## Instructions to follow
Extract the opening line of the entries and every line after it, stopping at and including the line that contains "const GAP = 0.003;". Do not include pictures.

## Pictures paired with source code
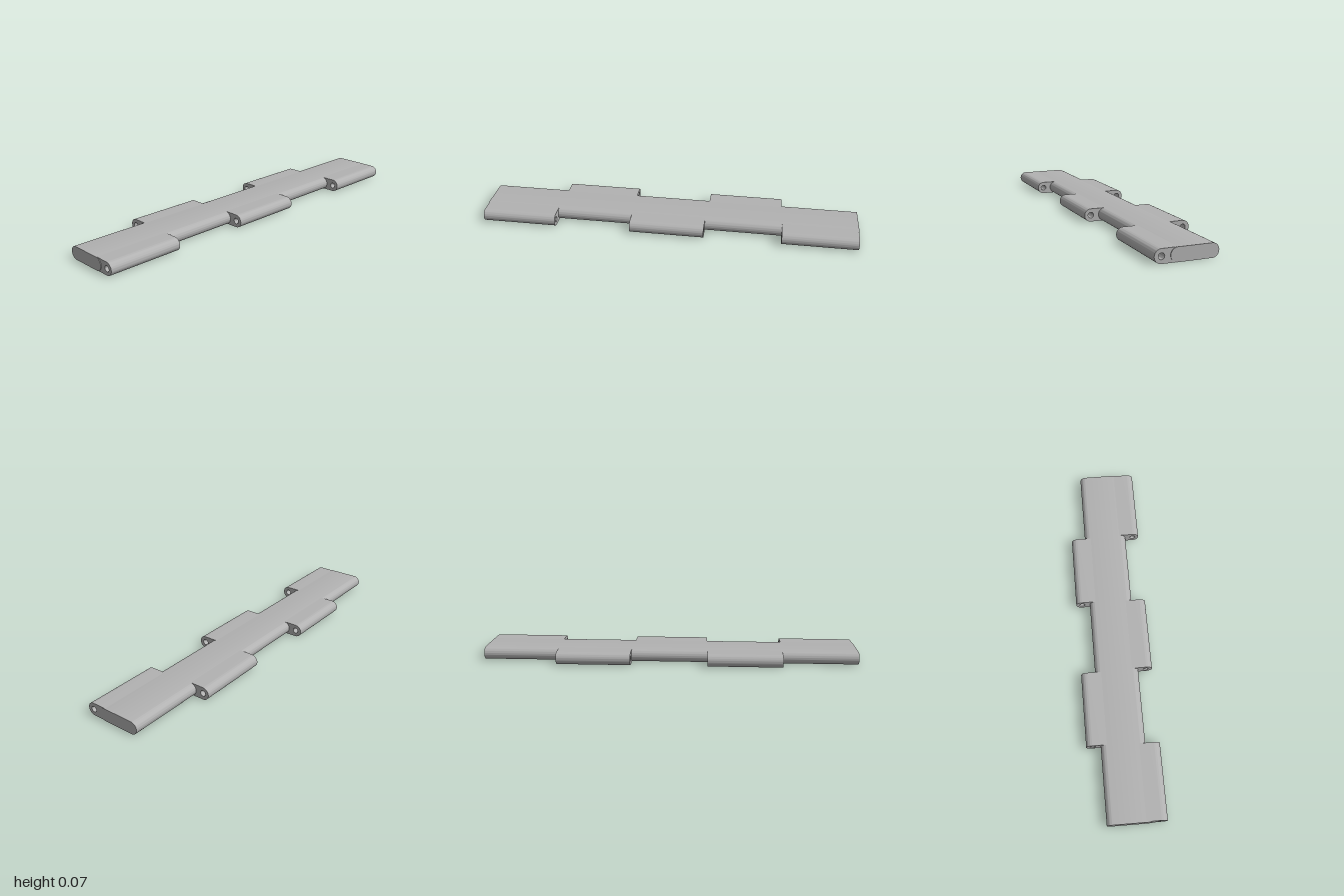
import * as THREE from 'three';
import { toCreasedNormals } from 'three/addons/utils/BufferGeometryUtils.js';

const R = 0.0335;       // half thickness
const CORE_X = 0.0825;  // centre of the rounded core edges
const HINGE_X = 0.158;  // hinge pin axis
const HOLE_R = 0.015;
const GAP = 0.003;      // clearance at each knuckle end

// Extrudes a profile along z with smooth rounded edges
function extrude(shape, length) {
  const geometry = new THREE.ExtrudeGeometry(shape, { depth: length, bevelEnabled: false, curveSegments: 20 });
  geometry.translate(0, 0, -length / 2);
  return toCreasedNormals(geometry, 0.6);
}

// Flat bar with fully rounded long edges
function coreShape() {
  const s = new THREE.Shape();
  s.moveTo(-CORE_X, 0);
  s.lineTo(CORE_X, 0);
  s.absarc(CORE_X, R, R, -Math.PI / 2, Math.PI / 2, false);
  s.lineTo(-CORE_X, 2 * R);
  s.absarc(-CORE_X, R, R, Math.PI / 2, Math.PI * 1.5, false);
  return s;
}

// Hinge knuckle hugging the rounded core edge, with a pin hole
function knuckleShape() {
  const s = new THREE.Shape();
  s.moveTo(CORE_X, 0);
  s.lineTo(HINGE_X, 0);
  s.absarc(HINGE_X, R, R, -Math.PI / 2, Math.PI / 2, false);
  s.lineTo(CORE_X, 2 * R);
  s.absarc(CORE_X, R, R, Math.PI / 2, -Math.PI / 2, true);
  const hole = new THREE.Path();
  hole.absarc(HINGE_X, R, HOLE_R, 0, Math.PI * 2, true);
  s.holes.push(hole);
  return s;
}

export function createModel() {
  const group = new THREE.Group();
  group.name = 'hingeSlat';
  const grey = new THREE.MeshStandardMaterial({ color: 0xb2b2b2 });
  grey.name = 'grey';

  const core = new THREE.Mesh(extrude(coreShape(), 2), grey);
  core.name = 'core';
  group.add(core);

  // Five knuckles alternate between the two long edges
  const knuckle = extrude(knuckleShape(), 0.4 - 2 * GAP);
  for (let i = 0; i < 5; i++) {
    const onLeft = i % 2 === 0;
    const mesh = new THREE.Mesh(knuckle, grey);
    mesh.name = (onLeft ? 'leftKnuckle' : 'rightKnuckle') + (i + 1);
    mesh.rotation.y = onLeft ? 0 : Math.PI;
    mesh.position.z = 0.8 - 0.4 * i;
    group.add(mesh);
  }
  return group;
}
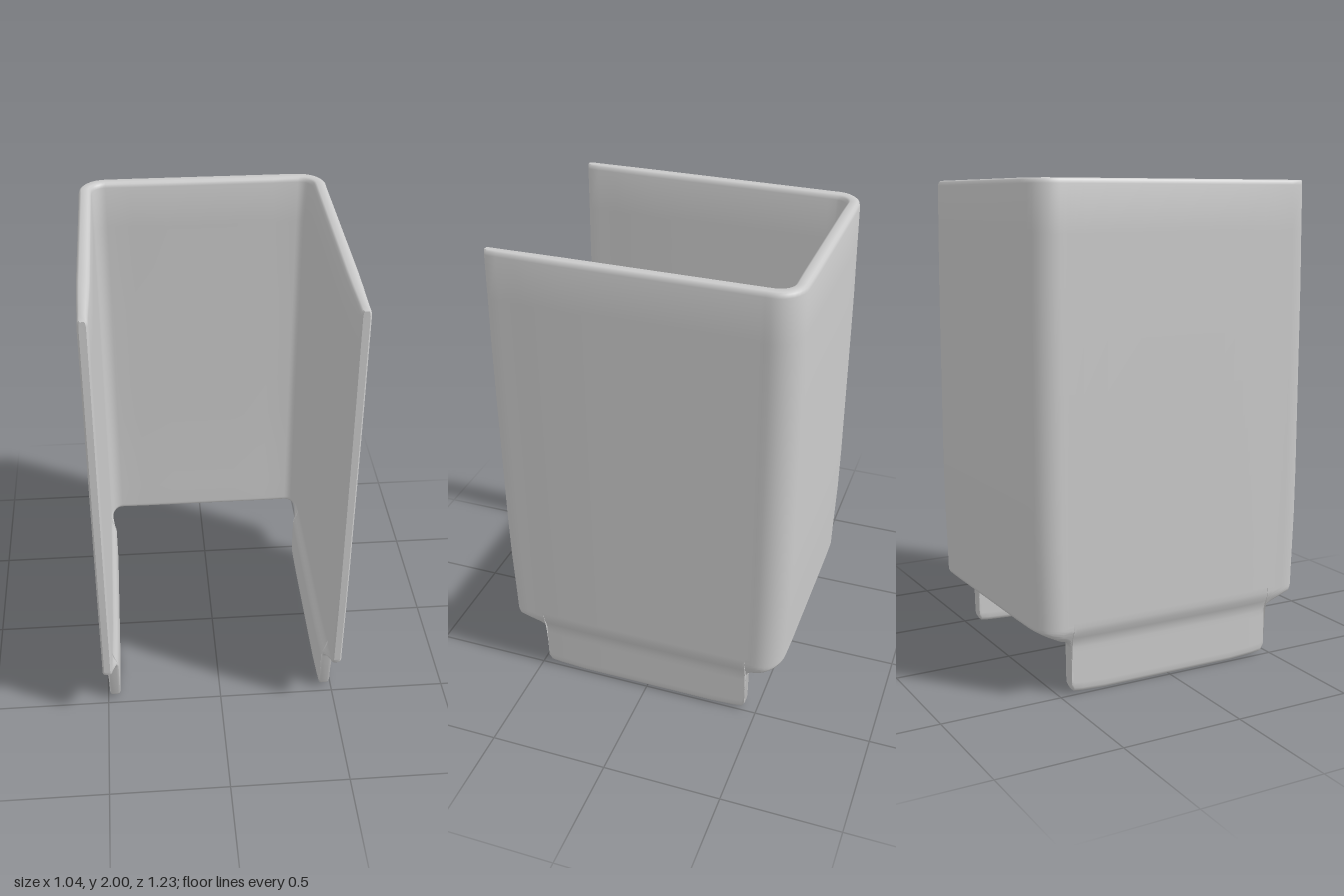
import * as THREE from 'three';
import { toCreasedNormals } from 'three/addons/utils/BufferGeometryUtils.js';

const { lerp, smoothstep } = THREE.MathUtils;
const WALL_X = 0.492, BACK_Z = -0.585, BEND = 0.085;

// Stations along one half of the U: position, outward normal, lower edge height, thickness
function halfStations() {
  const list = [];
  // side wall: [z, lower edge], dropping down around the tab
  const side = [
    [0.612, 0.28], [0.6, 0.266], [0.56, 0.248], [0.51, 0.226], [0.49, 0.212], [0.481, 0.19],
    [0.479, 0.03], [0.465, 0.01], [0.42, 0.005], [0.3, 0], [0.15, 0], [0, 0], [-0.15, 0], [-0.3, 0],
    [-0.4, 0.005], [-0.44, 0.01], [-0.452, 0.03], [-0.455, 0.19], [-0.464, 0.21], [-0.48, 0.22],
  ];
  side.forEach(([z, low], i) => list.push({
    x: WALL_X, z, nx: 1, nz: 0, low,
    half: i === 0 ? 0.013 : lerp(0.026, 0.02, smoothstep(z, 0.3, 0.6)),
  }));
  // rounded bend
  for (let i = 0; i <= 8; i++) {
    const a = (i / 8) * Math.PI / 2, nx = Math.cos(a), nz = -Math.sin(a);
    list.push({
      x: WALL_X - BEND + BEND * nx, z: BACK_Z + BEND + BEND * nz,
      nx, nz, low: lerp(0.226, 0.27, Math.sin(a)), half: 0.027,
    });
  }
  // back panel
  for (const x of [0.3, 0.15]) list.push({ x, z: BACK_Z, nx: 0, nz: -1, low: 0.27, half: 0.029 });
  return list;
}

// Heights down the wall with their share of the thickness
function rowsFor(low) {
  const rows = [[2, 0.55], [1.994, 0.85], [1.98, 1]];
  for (let y = 1.8; y > 0.35; y -= 0.2) rows.push([y, 1]);
  rows.push([0.32, 1]);
  for (let i = 1; i <= 14; i++) rows.push([lerp(0.32, low + 0.016, i / 14), 1]);
  rows.push([low + 0.005, 0.85], [low, 0.55]);
  return rows;
}

function sleeveGeometry() {
  const half = halfStations();
  const stations = [
    ...half,
    { x: 0, z: BACK_Z, nx: 0, nz: -1, low: 0.27, half: 0.029 },
    ...half.slice().reverse().map((s) => ({ ...s, x: -s.x, nx: -s.nx })),
  ];
  const pos = [], idx = [];
  let n = 0;
  for (const s of stations) {
    const rows = rowsFor(s.low);
    n = rows.length;
    const put = ([y, k], dir) => {
      const jog = 0.023 * (1 - smoothstep(y, 0.2, 0.275)) * Math.sign(s.x); // inward step above the tab
      const x = s.x + s.nx * s.half * k * dir - jog;
      let z = s.z + s.nz * s.half * k * dir;
      // slight draw-in of the front and back edges near the bottom and at the top
      const drawIn = 0.013 * (1 - smoothstep(y, 0.2, 0.75)) + 0.005 * smoothstep(y, 1.5, 2);
      z -= Math.sign(z) * drawIn * Math.pow(Math.abs(z) / 0.6, 4);
      pos.push(x, y, z);
    };
    rows.forEach((r) => put(r, 1));
    rows.reverse().forEach((r) => put(r, -1));
  }
  const ring = n * 2;
  for (let i = 0; i < stations.length - 1; i++) {
    for (let j = 0; j < ring; j++) {
      const a = i * ring + j, b = i * ring + (j + 1) % ring;
      idx.push(a, b, a + ring, b, b + ring, a + ring);
    }
  }
  // closing strips on the two front edges
  const end = (stations.length - 1) * ring;
  for (let j = 0; j < n - 1; j++) {
    const o = j, p = j + 1, q = ring - 2 - j, r = ring - 1 - j;
    idx.push(o, q, p, o, r, q);
    idx.push(end + o, end + p, end + q, end + o, end + q, end + r);
  }
  const g = new THREE.BufferGeometry();
  g.setAttribute('position', new THREE.Float32BufferAttribute(pos, 3));
  g.setIndex(idx);
  return toCreasedNormals(g, 0.8);
}

export function createModel() {
  const group = new THREE.Group();
  group.name = 'uShapedCover';
  const mesh = new THREE.Mesh(sleeveGeometry(), new THREE.MeshStandardMaterial({ color: 0xcccccc }));
  mesh.name = 'coverWithSideTabs';
  group.add(mesh);
  return group;
}
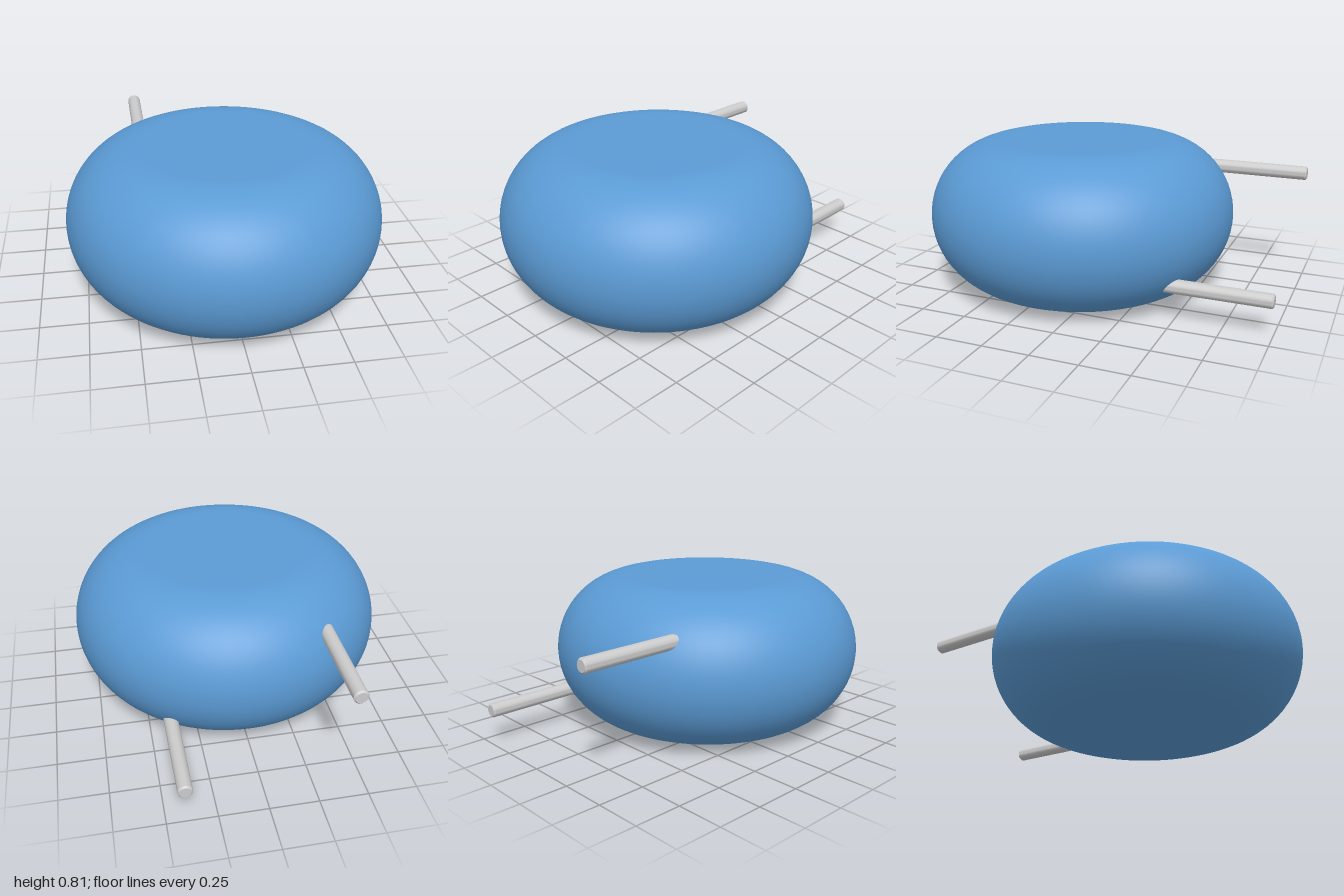
import * as THREE from 'three';
import { toCreasedNormals } from 'three/addons/utils/BufferGeometryUtils.js';

const V = (x, y) => new THREE.Vector2(x, y);

const HEIGHT = 0.81;
const EDGE = HEIGHT / 2;   // radius of the fully rounded rim
const RADIUS = 0.835;
const BODY_Z = 0.165;

// Round cushion-like body: flat discs joined by a half-circle rim
function makeBody() {
  const profile = [V(0, 0)];
  const steps = 32;
  for (let i = 0; i <= steps; i++) {
    const a = -Math.PI / 2 + (Math.PI * i) / steps;
    profile.push(V(RADIUS - EDGE + EDGE * Math.cos(a), EDGE + EDGE * Math.sin(a)));
  }
  profile.push(V(0, HEIGHT));
  const material = new THREE.MeshStandardMaterial({ color: 0x5b9bd5 });
  const body = new THREE.Mesh(new THREE.LatheGeometry(profile, 96), material);
  body.name = 'body';
  body.position.z = BODY_Z;
  return body;
}

// Straight pin with lightly chamfered tip, pointing backwards
function makePinGeometry() {
  const r = 0.037, length = 0.62, bevel = 0.008;
  const profile = [V(0, 0), V(r, 0), V(r, length - bevel), V(r - bevel, length), V(0, length)];
  const geometry = new THREE.LatheGeometry(profile, 32).rotateX(-Math.PI / 2);
  return toCreasedNormals(geometry, Math.PI / 6);
}

export function createModel() {
  const model = new THREE.Group();
  model.name = 'roundBodyWithPins';
  model.add(makeBody());

  // Two rear pins, placed diagonally: upper right and lower left
  const geometry = makePinGeometry();
  const material = new THREE.MeshStandardMaterial({ color: 0xcccccc });
  for (const [name, side] of [['upperRightPin', -1], ['lowerLeftPin', 1]]) {
    const pin = new THREE.Mesh(geometry, material);
    pin.name = name;
    pin.position.set(side * 0.403, EDGE - side * 0.217, -0.38);
    model.add(pin);
  }
  return model;
}
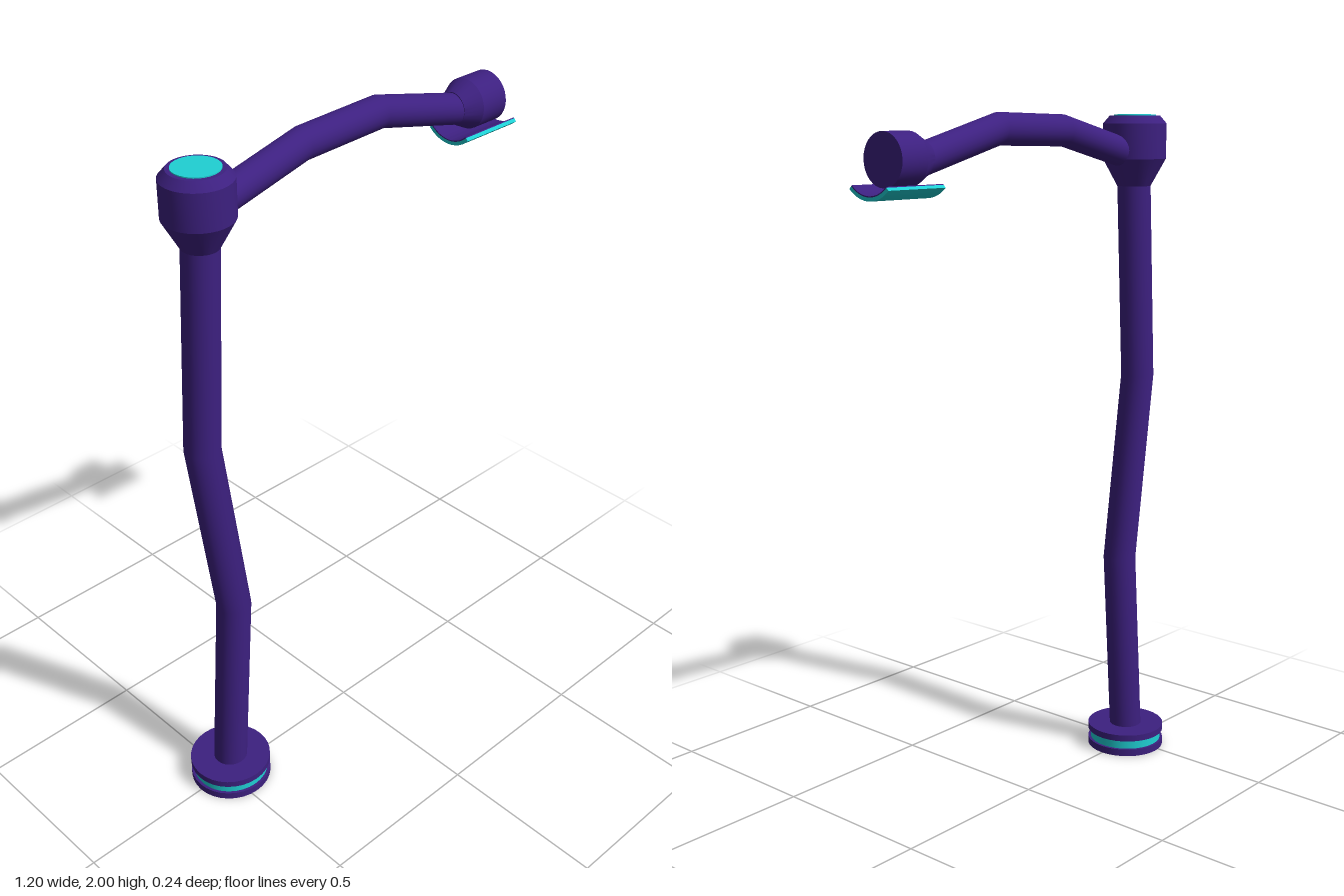
import * as THREE from 'three';
import { toCreasedNormals } from 'three/addons/utils/BufferGeometryUtils.js';

const purple = new THREE.MeshStandardMaterial({ color: 0x3d2080 });
const cyan = new THREE.MeshStandardMaterial({ color: 0x1fd0d4 });

const POST_X = -0.48;
const LAMP_Y = 1.886;

function add(parent, name, geometry, material) {
  const mesh = new THREE.Mesh(geometry, material);
  mesh.name = name;
  parent.add(mesh);
  return mesh;
}

// Round rod whose rings follow a bent path of [x, y] points
function bentRod(path, radius, horizontal) {
  const n = path.length - 1;
  const g = new THREE.CylinderGeometry(radius, radius, 1, 24, n, true);
  if (horizontal) g.rotateZ(-Math.PI / 2);
  const p = g.attributes.position;
  for (let i = 0; i < p.count; i++) {
    const along = horizontal ? p.getX(i) : p.getY(i);
    const [x, y] = path[Math.round((along + 0.5) * n)];
    if (horizontal) p.setXY(i, x, p.getY(i) + y);
    else p.setXY(i, p.getX(i) + x, y);
  }
  return g;
}

// Turned part with crisp edges
function turned(profile) {
  const points = profile.map(([r, y]) => new THREE.Vector2(r, y));
  return toCreasedNormals(new THREE.LatheGeometry(points, 32), 0.35);
}

// Trough-shaped sheet running along x, hanging below the lamp axis
function trough(outer, inner, length) {
  const mid = -Math.PI / 2, half = 0.775;
  const s = new THREE.Shape();
  s.absarc(0, 0, outer, mid - half, mid + half, false);
  s.absarc(0, 0, inner, mid + half, mid - half, true);
  const g = new THREE.ExtrudeGeometry(s, { depth: length, bevelEnabled: false, curveSegments: 12 });
  g.rotateY(Math.PI / 2);
  return toCreasedNormals(g, 0.4);
}

export function createModel() {
  const model = new THREE.Group();
  model.name = 'streetLamp';

  // Base: two discs with a glowing ring between them
  const base = new THREE.Group();
  base.name = 'base';
  base.position.x = POST_X;
  model.add(base);
  for (const [name, r, y0, y1, mat] of [
    ['baseLowerDisc', 0.12, 0, 0.022, purple],
    ['baseRing', 0.112, 0.022, 0.05, cyan],
    ['baseUpperDisc', 0.12, 0.05, 0.07, purple],
  ]) {
    add(base, name, new THREE.CylinderGeometry(r, r, y1 - y0, 32), mat).position.y = (y0 + y1) / 2;
  }

  // Bent post
  add(model, 'post', bentRod([[POST_X, 0.06], [-0.436, 0.64], [-0.513, 1.21], [POST_X, 1.8]], 0.05, false), purple);

  // Joint on top of the post, with a glowing cap
  const joint = add(model, 'joint', turned([
    [0, 1.785], [0.05, 1.785], [0.094, 1.865], [0.094, 1.967], [0.074, 1.99], [0, 1.99],
  ]), purple);
  joint.position.x = POST_X;
  add(model, 'jointCap', new THREE.CylinderGeometry(0.0625, 0.0625, 0.01, 32), cyan)
    .position.set(POST_X, 1.988, 0);

  // Arched arm
  add(model, 'arm', bentRod([[-0.46, 1.875], [-0.145, 1.95], [0.125, 1.957], [0.42, 1.882]], 0.044, true), purple);

  // Lamp housing at the end of the arm, turned about x
  const housing = turned([[0, 0], [0.045, 0], [0.07, 0.05], [0.07, 0.14], [0, 0.14]]);
  housing.rotateZ(-Math.PI / 2);
  add(model, 'lampHousing', housing, purple).position.set(0.41, LAMP_Y, 0);

  // Curved light panel with its backing
  add(model, 'lightPanel', trough(0.1, 0.09, 0.2), cyan).position.set(0.4, LAMP_Y, 0);
  add(model, 'panelBacking', trough(0.09, 0.087, 0.2), purple).position.set(0.4, LAMP_Y, 0);

  return model;
}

## Written reply
import * as THREE from 'three';
import { toCreasedNormals } from 'three/addons/utils/BufferGeometryUtils.js';

const R = 0.0335;       // half thickness
const CORE_X = 0.0825;  // centre of the rounded core edges
const HINGE_X = 0.158;  // hinge pin axis
const HOLE_R = 0.015;
const GAP = 0.003;      // clearance at each knuckle end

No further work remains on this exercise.